[TASK PROMPT] Give back exactly the lines of the material below, starting with the line with "const PITCH = 0.029;" and going on through the line with "geometry.computeVertexNormals();".

[THE INPUT]
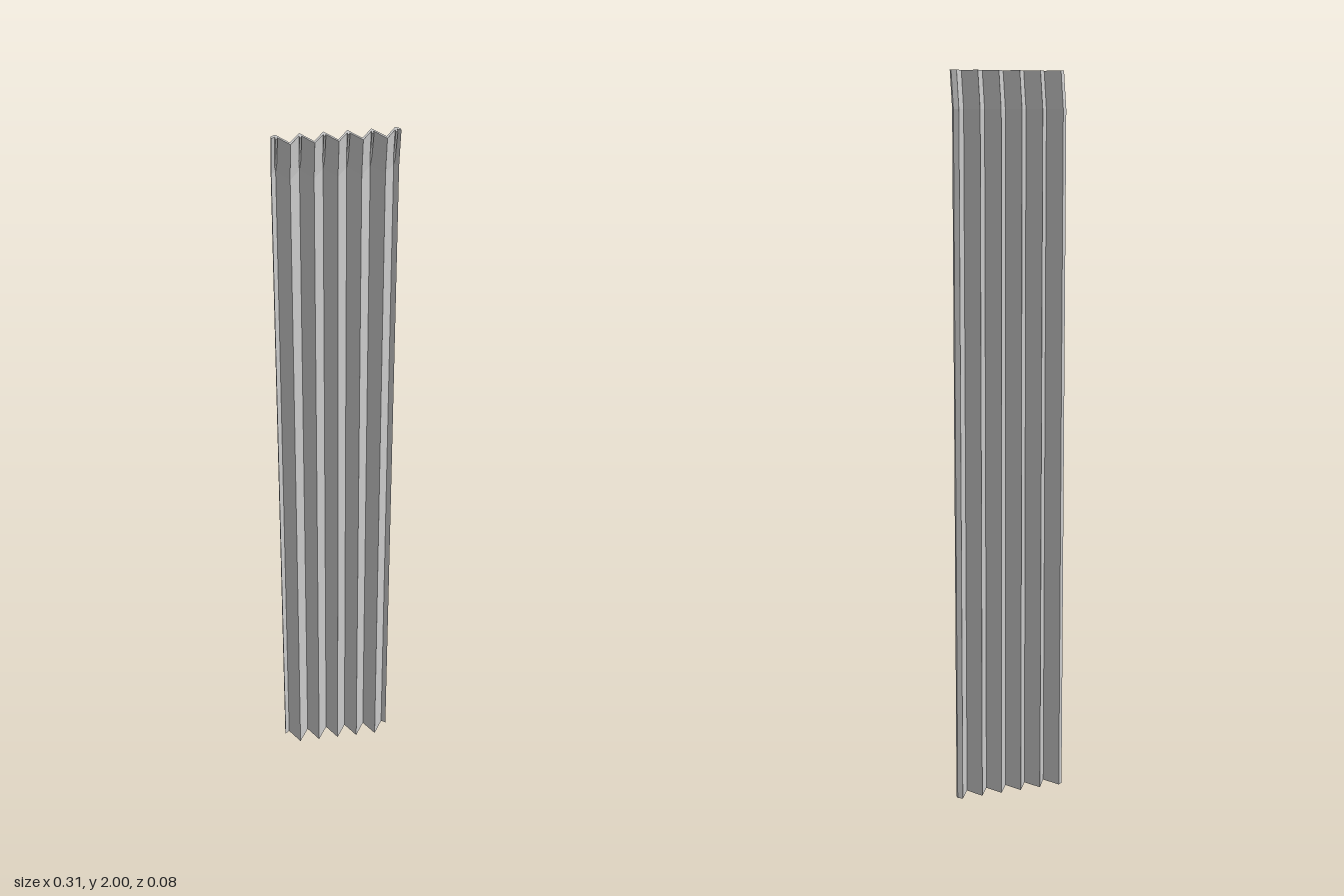
import * as THREE from 'three';

const HEIGHT = 2, BEND = 1.9, LEAN = 0.18;
const PITCH = 0.029;   // half wavelength of the folds
const THICK = 0.011;   // sheet thickness measured along z

// the sheet leans forward above the bend line
function leanForward(geometry) {
  const p = geometry.attributes.position;
  for (let i = 0; i < p.count; i++) {
    p.setZ(i, p.getZ(i) + Math.max(0, p.getY(i) - BEND) * LEAN);
  }
  geometry.computeVertexNormals();
  return geometry;
}

export function createModel() {
  const group = new THREE.Group();
  const material = new THREE.MeshStandardMaterial({ color: 0xcccccc, flatShading: true });

  // rear outline of the zigzag: short wings at both ends, six valleys, five ridges
  const back = [[-0.157, -0.031]];
  for (let i = -5; i <= 5; i++) back.push([i * PITCH, i % 2 ? -0.04 : 0.009]);
  back.push([0.157, -0.031]);
  const front = back.map(([x, z]) => [x, z + THICK]).reverse();
  const outline = [...back, ...front].map(([x, z]) => new THREE.Vector2(x, -z));

  // corrugated sheet; 20 steps place one row of vertices on the bend line
  const sheet = new THREE.ExtrudeGeometry(new THREE.Shape(outline), {
    depth: HEIGHT, steps: 20, bevelEnabled: false,
  }).rotateX(-Math.PI / 2);
  const panel = new THREE.Mesh(leanForward(sheet), material);
  panel.name = 'corrugatedPanel';
  group.add(panel);

  // thin wedge in each front valley of the leaning top
  const wedge = new THREE.Shape([
    new THREE.Vector2(0.029, BEND),
    new THREE.Vector2(0.012, HEIGHT),
    new THREE.Vector2(-0.004, HEIGHT),
  ]);
  const wedgeGeometry = new THREE.ExtrudeGeometry(wedge, { depth: 0.005, bevelEnabled: false })
    .translate(0, 0, -0.0025).rotateY(Math.PI / 2);
  for (let i = -5; i <= 5; i += 2) {
    const fin = new THREE.Mesh(wedgeGeometry, material);
    fin.name = 'valleyGusset';
    fin.position.x = i * PITCH;
    group.add(fin);
  }
  return group;
}
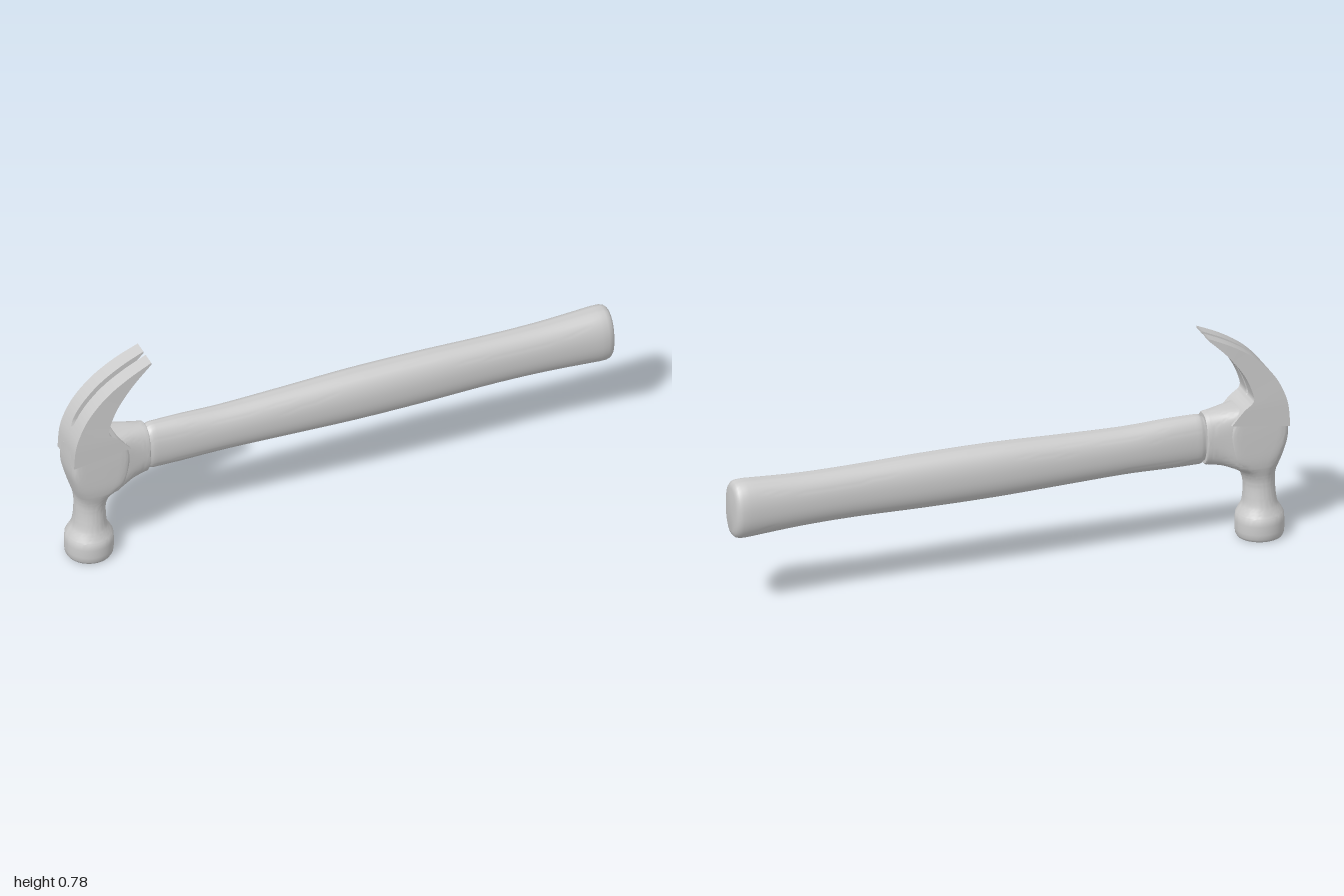
import * as THREE from 'three';
import { toCreasedNormals } from 'three/addons/utils/BufferGeometryUtils.js';

const material = new THREE.MeshStandardMaterial({ color: 0xcccccc });

// Smoothly resample a table of rows, column by column.
function smoothRows(rows, count) {
  const curves = rows[0].map((_, c) => new THREE.SplineCurve(rows.map(r => new THREE.Vector2(r[c], 0))));
  return Array.from({ length: count + 1 }, (_, i) => curves.map(c => c.getPoint(i / count).x));
}

// Superellipse outline: n = 2 is an oval, larger n is squarer.
function oval(ra, rb, n, segments = 56) {
  const p = v => Math.sign(v) * Math.abs(v) ** (2 / n);
  return Array.from({ length: segments }, (_, i) => {
    const a = (i / segments) * Math.PI * 2;
    return [ra * p(Math.cos(a)), rb * p(Math.sin(a))];
  });
}

// Closed skin over a list of rings, with capped ends, always facing outward.
function loft(name, rings, crease = 0.75) {
  const m = rings[0].length, pos = rings.flat(2), index = [];
  rings.slice(1).forEach((_, r) => {
    for (let i = 0; i < m; i++) {
      const a = r * m + i, b = r * m + (i + 1) % m;
      index.push(a, b, a + m, b, b + m, a + m);
    }
  });
  const cap = (r, flip) => {
    const c = pos.length / 3;
    for (let k = 0; k < 3; k++) pos.push(rings[r].reduce((s, p) => s + p[k], 0) / m);
    for (let i = 0; i < m; i++) {
      const a = r * m + i, b = r * m + (i + 1) % m;
      index.push(c, ...(flip ? [b, a] : [a, b]));
    }
  };
  cap(0, true);
  cap(rings.length - 1, false);
  // Signed volume tells whether the winding must be reversed
  const v = i => new THREE.Vector3().fromArray(pos, i * 3);
  let volume = 0;
  for (let i = 0; i < index.length; i += 3) volume += v(index[i]).dot(v(index[i + 1]).cross(v(index[i + 2])));
  if (volume < 0) index.reverse();
  const geometry = new THREE.BufferGeometry();
  geometry.setAttribute('position', new THREE.Float32BufferAttribute(pos, 3));
  geometry.setIndex(index);
  const mesh = new THREE.Mesh(toCreasedNormals(geometry, crease), material);
  mesh.name = name;
  return mesh;
}

// Ring standing across the x axis
const ringX = ([x, bottom, top, rz, n]) =>
  oval((top - bottom) / 2, rz, n).map(([y, z]) => [x, (top + bottom) / 2 + y, z]);
// Ring lying across the y axis
const ringY = ([y, left, right, rz, n]) =>
  oval((right - left) / 2, rz, n).map(([x, z]) => [(left + right) / 2 + x, y, z]);

export function createModel() {
  const model = new THREE.Group();
  model.name = 'clawHammer';

  // Handle: oval grip, waisted near the head and flared at the butt (x, bottom, top, half depth, n)
  const grip = smoothRows([
    [-0.69, 0.298, 0.479, 0.048, 2.2], [-0.58, 0.299, 0.478, 0.053, 2.2],
    [-0.42, 0.303, 0.472, 0.058, 2.2], [-0.2, 0.298, 0.477, 0.063, 2.2],
    [0.05, 0.292, 0.485, 0.068, 2.2], [0.3, 0.292, 0.485, 0.067, 2.2],
    [0.55, 0.296, 0.48, 0.063, 2.2], [0.75, 0.293, 0.48, 0.065, 2.2],
    [0.95, 0.281, 0.49, 0.072, 2.2],
  ], 40);
  model.add(loft('handle', [
    [-0.74, 0.312, 0.465, 0.04, 2.2], [-0.706, 0.308, 0.469, 0.042, 2.2], [-0.699, 0.301, 0.476, 0.046, 2.2],
    ...grip,
    [0.975, 0.281, 0.489, 0.0715, 2.2], [0.988, 0.285, 0.485, 0.068, 2.2],
    [0.996, 0.293, 0.477, 0.06, 2.2], [1, 0.306, 0.464, 0.048, 2.2],
  ].map(ringX)));

  const head = new THREE.Group();
  head.name = 'head';
  model.add(head);

  // Striking face, neck and cheek (y, left x, right x, half depth, n)
  const neck = smoothRows([
    [0.085, -0.998, -0.832, 0.084, 2], [0.1, -0.99, -0.84, 0.076, 2],
    [0.125, -0.976, -0.853, 0.066, 2], [0.16, -0.97, -0.857, 0.059, 2],
    [0.2, -0.968, -0.857, 0.055, 2], [0.23, -0.967, -0.851, 0.057, 2.2],
    [0.255, -0.969, -0.838, 0.063, 2.6], [0.275, -0.974, -0.815, 0.068, 3.2],
    [0.31, -0.984, -0.79, 0.072, 4.5], [0.37, -0.998, -0.785, 0.073, 7],
    [0.42, -1, -0.785, 0.073, 8], [0.47, -0.997, -0.8, 0.072, 8],
  ], 44);
  head.add(loft('strikingFaceAndNeck', [
    [0, -0.985, -0.845, 0.07, 2], [0.003, -0.993, -0.837, 0.078, 2],
    [0.012, -0.998, -0.832, 0.083, 2], [0.03, -1, -0.83, 0.085, 2], [0.06, -1, -0.83, 0.085, 2],
    ...neck,
  ].map(ringY)));

  // Socket that takes the handle: squarish at the cheek, oval at the mouth
  head.add(loft('socket', [
    ...smoothRows([
      [-0.94, 0.29, 0.488, 0.07, 7], [-0.88, 0.272, 0.495, 0.071, 6],
      [-0.84, 0.26, 0.496, 0.071, 5], [-0.81, 0.272, 0.494, 0.069, 4],
      [-0.77, 0.286, 0.491, 0.063, 3], [-0.73, 0.293, 0.487, 0.058, 2.5],
      [-0.714, 0.295, 0.485, 0.057, 2.4],
    ], 24),
    [-0.709, 0.299, 0.481, 0.053, 2.4],
  ].map(ringX)));

  // Claw: two mirrored prongs that part at the slot (outer x, outer y, inner x, inner y, half depth)
  const claw = smoothRows([
    [-1, 0.42, -0.79, 0.45, 0.073], [-0.994, 0.495, -0.832, 0.497, 0.073],
    [-0.978, 0.55, -0.868, 0.528, 0.072], [-0.95, 0.605, -0.864, 0.565, 0.07],
    [-0.91, 0.655, -0.842, 0.618, 0.068], [-0.86, 0.7, -0.81, 0.667, 0.066],
    [-0.79, 0.744, -0.768, 0.718, 0.064], [-0.71, 0.782, -0.71, 0.774, 0.06],
  ], 56);
  for (const side of [1, -1]) {
    head.add(loft(side > 0 ? 'frontProng' : 'backProng', claw.map(([ox, oy, ix, iy, rz], i) => {
      const gap = 0.01 * Math.sqrt(THREE.MathUtils.clamp((i - 15) / 4, 0, 1));
      return [[ox, oy, side * gap], [ox, oy, side * rz], [ix, iy, side * rz], [ix, iy, side * gap]];
    }), 0.6));
  }
  return model;
}
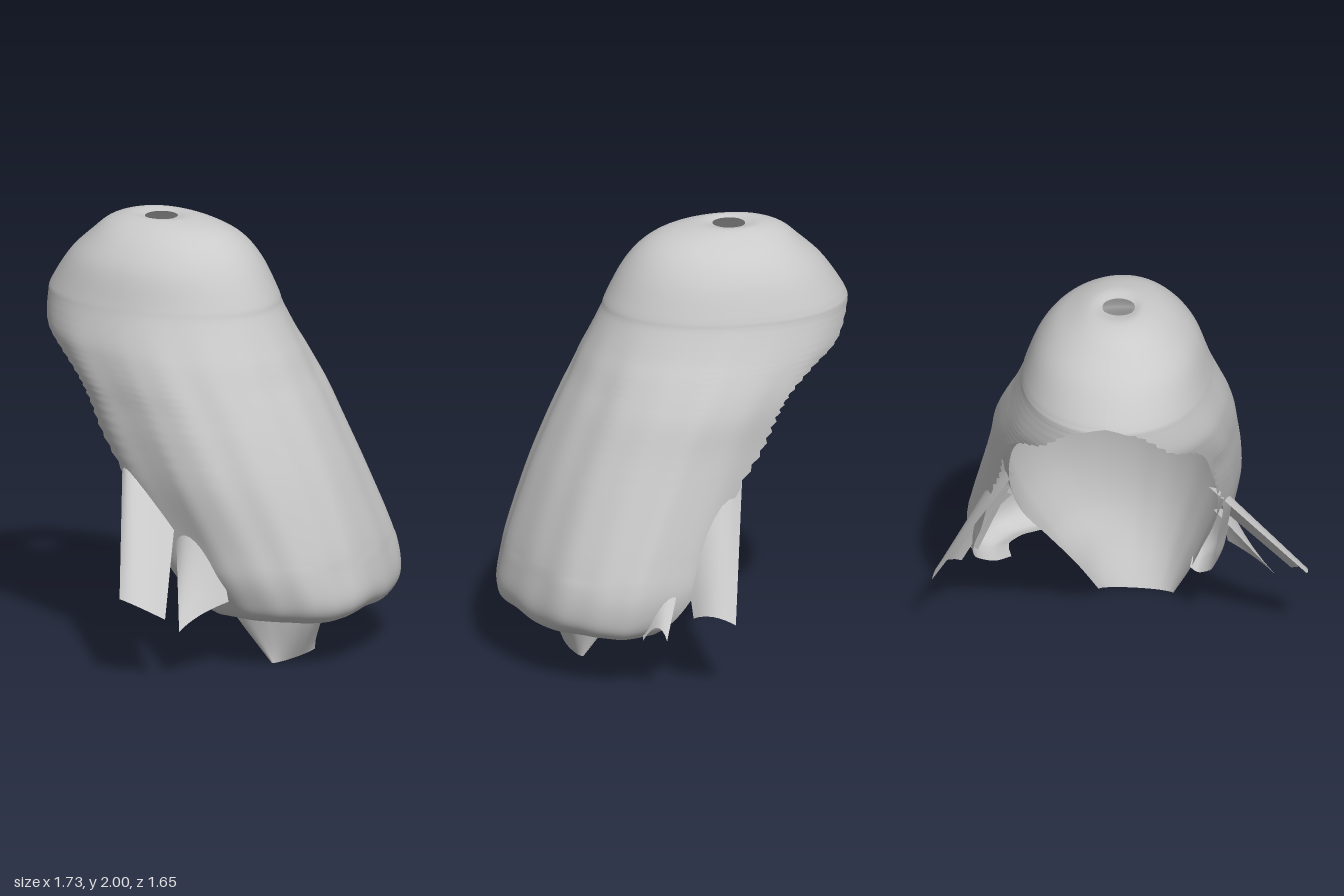
import * as THREE from 'three';

const hairGrey = new THREE.MeshStandardMaterial({ color: 0xcacaca, side: THREE.DoubleSide });
hairGrey.name = 'hairGrey';

// Smooth sheet through a grid of points: rows run downwards, columns left to right
function sheet(name, rows, cols, pointAt) {
  const pos = [], index = [];
  for (let r = 0; r <= rows; r++)
    for (let c = 0; c <= cols; c++) pos.push(...pointAt(r / rows, c / cols));
  for (let r = 0; r < rows; r++)
    for (let c = 0; c < cols; c++) {
      const i = r * (cols + 1) + c, j = i + cols + 1;
      index.push(i, j, i + 1, i + 1, j, j + 1);
    }
  const g = new THREE.BufferGeometry();
  g.setAttribute('position', new THREE.Float32BufferAttribute(pos, 3));
  g.setIndex(index);
  g.computeVertexNormals();
  const mesh = new THREE.Mesh(g, hairGrey);
  mesh.name = name;
  return mesh;
}

// Catmull-Rom blend of a table of cross-sections
function blend(table, t) {
  const f = t * (table.length - 1), i = Math.min(Math.floor(f), table.length - 2), k = f - i;
  const at = n => table[Math.max(0, Math.min(table.length - 1, n))];
  return at(i).map((b, n) => {
    const a = at(i - 1)[n], c = at(i + 1)[n], d = at(i + 2)[n];
    return b + 0.5 * k * (c - a + k * (2 * a - 5 * b + 4 * c - d + k * (3 * (b - c) + d - a)));
  });
}

// Point on an open ring: an oval with a squarer back, cut off behind the opening edge
const CENTRE = -0.03, SQUARE = 0.85;
function ringPoint([y, front, mid, back, edge, left, right], c, jag, ripple) {
  const cut = THREE.MathUtils.clamp((mid - edge) / (mid - back), 0, 1);
  const closed = edge <= back + 0.002;
  const limit = closed ? Math.PI : Math.PI / 2 + Math.asin(cut ** (1 / SQUARE)) - jag;
  const a = (c * 2 - 1) * limit, s = Math.sin(a), k = Math.cos(a);
  const wave = 1 + ripple * (Math.sin(a * 9 + 0.6) + 0.6 * Math.sin(a * 17 + y * 2));
  const x = CENTRE + s * wave * (s > 0 ? right - CENTRE : CENTRE - left);
  const z = k > 0 ? (front - mid) * k * wave : -(mid - back) * (-k) ** SQUARE;
  return [x, y, mid + z];
}

// Cross-sections: y, front z, widest z, virtual back z, opening edge z, -x side, +x side
const outerRows = [
  [1.988, -0.205, -0.28, -0.355, -0.355, -0.105, 0.045],
  [1.997, -0.12, -0.28, -0.44, -0.44, -0.15, 0.1],
  [1.965, 0.03, -0.26, -0.54, -0.54, -0.235, 0.18],
  [1.9, 0.14, -0.25, -0.62, -0.62, -0.32, 0.28],
  [1.8, 0.225, -0.25, -0.725, -0.725, -0.395, 0.355],
  [1.66, 0.3, -0.25, -0.82, -0.82, -0.445, 0.41],
  [1.6, 0.322, -0.24, -0.835, -0.8, -0.465, 0.425],
  [1.48, 0.38, -0.2, -0.83, -0.72, -0.51, 0.47],
  [1.4, 0.42, -0.15, -0.79, -0.58, -0.53, 0.505],
  [1.3, 0.465, -0.09, -0.72, -0.45, -0.545, 0.545],
  [1.2, 0.515, -0.03, -0.65, -0.38, -0.55, 0.575],
  [1.05, 0.585, 0.05, -0.58, -0.3, -0.555, 0.6],
  [0.85, 0.67, 0.15, -0.48, -0.15, -0.545, 0.645],
  [0.6, 0.76, 0.27, -0.36, -0.03, -0.5, 0.705],
  [0.45, 0.8, 0.33, -0.3, 0.06, -0.475, 0.735],
  [0.33, 0.82, 0.36, -0.22, 0.16, -0.43, 0.725],
  [0.26, 0.795, 0.38, -0.12, 0.24, -0.39, 0.69],
  [0.225, 0.73, 0.39, -0.05, 0.28, -0.34, 0.62],
  [0.24, 0.66, 0.4, 0.0, 0.3, -0.3, 0.55]
];
const innerRows = [
  [1.5, 0.36, -0.21, -0.83, -0.72, -0.49, 0.45],
  [1.35, 0.425, -0.13, -0.75, -0.5, -0.52, 0.5],
  [1.15, 0.5, -0.02, -0.62, -0.34, -0.53, 0.54],
  [0.9, 0.58, 0.11, -0.48, -0.15, -0.51, 0.53],
  [0.65, 0.63, 0.21, -0.32, 0.04, -0.45, 0.47],
  [0.42, 0.635, 0.29, -0.1, 0.22, -0.37, 0.36],
  [0.22, 0.59, 0.34, 0.1, 0.33, -0.295, 0.24],
  [0.0, 0.49, 0.46, 0.4, 0.46, -0.2, 0.145]
];

// Curved lock of hair from a root edge to a tip edge; each edge is three points
function lock(name, root, tip) {
  const edge = pts => new THREE.QuadraticBezierCurve3(...pts.map(p => new THREE.Vector3(...p)));
  const top = edge(root), end = edge(tip);
  return sheet(name, 6, 8, (r, c) => top.getPoint(c).lerp(end.getPoint(c), r).toArray());
}

export function createModel() {
  const model = new THREE.Group();
  model.name = 'hair';

  // Crown with its small round hole, flowing into a long drape with a ragged edge and curled hem
  const rows = 110;
  model.add(sheet('outerHair', rows, 96, (r, c) => {
    const row = blend(outerRows, r);
    const jag = Math.round(r * rows) % 2 && row[0] < 1.62 && row[0] > 0.9 ? 0.04 : 0;
    const point = ringPoint(row, c, jag, 0.008 * THREE.MathUtils.clamp((1.62 - row[0]) * 3, 0, 1));
    // Uneven hem
    if (row[0] < 0.5) point[1] += 0.008 * Math.sin(point[0] * 14);
    return point;
  }));

  // Inner layer behind the drape, narrowing into a lock that hangs below the hem
  model.add(sheet('innerLayer', 40, 48, (r, c) => ringPoint(blend(innerRows, r), c, 0, 0.004)));

  // Locks sticking out to the sides
  const locks = new THREE.Group();
  locks.name = 'sideLocks';
  locks.add(
    lock('rightLongLock', [[-0.44, 1.0, -0.21], [-0.58, 0.92, -0.1], [-0.46, 0.7, 0.1]],
      [[-0.865, 0.39, 0.07], [-0.88, 0.38, 0.17], [-0.77, 0.3, 0.26]]),
    lock('rightShortLock', [[-0.43, 0.7, 0.08], [-0.55, 0.66, 0.2], [-0.44, 0.55, 0.34]],
      [[-0.7, 0.23, 0.29], [-0.62, 0.3, 0.32], [-0.46, 0.34, 0.4]]),
    lock('leftShortLock', [[0.5, 0.72, 0.3], [0.63, 0.68, 0.18], [0.5, 0.75, 0.03]],
      [[0.7, 0.24, 0.32], [0.76, 0.38, 0.26], [0.83, 0.27, 0.24]]),
    lock('leftLongLock', [[0.52, 0.75, 0.1], [0.64, 0.95, -0.06], [0.46, 1.02, -0.22]],
      [[0.74, 0.34, 0.09], [0.85, 0.4, 0.03], [0.86, 0.33, -0.08]])
  );
  model.add(locks);
  return model;
}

[TASK RESPONSE]
const PITCH = 0.029;   // half wavelength of the folds
const THICK = 0.011;   // sheet thickness measured along z

// the sheet leans forward above the bend line
function leanForward(geometry) {
  const p = geometry.attributes.position;
  for (let i = 0; i < p.count; i++) {
    p.setZ(i, p.getZ(i) + Math.max(0, p.getY(i) - BEND) * LEAN);
  }
  geometry.computeVertexNormals();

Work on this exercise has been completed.